After four or five carefully aimed shots, I finally blew up the potato. Two things had a profound impact on me.
The first was how fast a bullet travels. Each of my misses instantly kicked up debris on the river bank 50 yards past the potato.
The second was the power of the strike. That potato exploded. Imagining that kind of power against a living creature gave me a chill.
I thought of the potato as I watched the opening scenes of the new Disney-Plus and Marvel Studios TV show, The Falcon and the Winter Soldier.
The Falcon, a flying Avenger, is tasked with rescuing a soldier who has been captured by evildoers. The prisoner is being transported in a helicopter. As the Falcon approaches the scene, he is accosted by a number of bad guys, beginning with four people dressed in some sort of high-tech gliding suit.
One by one, the Falcon kills the four attackers. Then he causes two helicopters to crash, killing everyone on board. At the last minute before the last copter crosses the border into a country where the terrorists can’t be touched without sparking an international furor, Falcon zips through the helicopter, grabbing the prisoner and saving the day. I’m pretty sure I recall the last helicopter also crashing with everyone on board.
And in reciting what I recall of the scene, I’m pretty sure I left out more than a handful of other deaths. I wasn’t interested in watching a second time.
I didn’t enjoy watching this depiction of death and destruction.

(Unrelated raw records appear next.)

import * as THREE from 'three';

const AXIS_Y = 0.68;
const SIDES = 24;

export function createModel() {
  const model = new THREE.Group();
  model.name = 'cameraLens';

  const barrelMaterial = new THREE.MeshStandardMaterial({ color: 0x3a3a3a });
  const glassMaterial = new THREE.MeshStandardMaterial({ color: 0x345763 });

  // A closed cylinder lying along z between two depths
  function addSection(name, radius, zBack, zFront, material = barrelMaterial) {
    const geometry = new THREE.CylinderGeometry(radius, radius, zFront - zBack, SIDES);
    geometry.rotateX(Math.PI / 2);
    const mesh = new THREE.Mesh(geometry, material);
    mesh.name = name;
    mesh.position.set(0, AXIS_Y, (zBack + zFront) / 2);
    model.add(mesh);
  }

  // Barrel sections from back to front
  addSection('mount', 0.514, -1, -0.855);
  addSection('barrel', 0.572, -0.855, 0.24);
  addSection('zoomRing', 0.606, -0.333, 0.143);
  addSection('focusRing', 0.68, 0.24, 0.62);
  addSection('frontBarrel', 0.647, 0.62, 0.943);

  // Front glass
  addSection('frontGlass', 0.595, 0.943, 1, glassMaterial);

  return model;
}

In comic-book film tradition, little actual blood was shown during all the bloodshed, but after my experience with shooting the potato to pieces, I felt the impact of each blow, each fiery explosion, each body shattered against cliffs.
Fights have always been part of comic-book stories, but once upon a time they usually showed superheroes knocking supervillains and other bad guys senseless — as in, they were going to wake up in jail. Spider-Man and Superman and the Fantastic Four and even Batman tried not to kill their adversaries. They didn’t ring up body counts like the one rolled up in the opening 5-10 minutes of Falcon and the Winter Soldier.
I think kids who revel in the faux deaths of video games and “action” movies need to have the experience of shooting a potato. It puts what they’re seeing on screen into a bit of perspective, helps them understand the reality of such a scene, and maybe gives them pause if they ever happen to be wielding a real gun.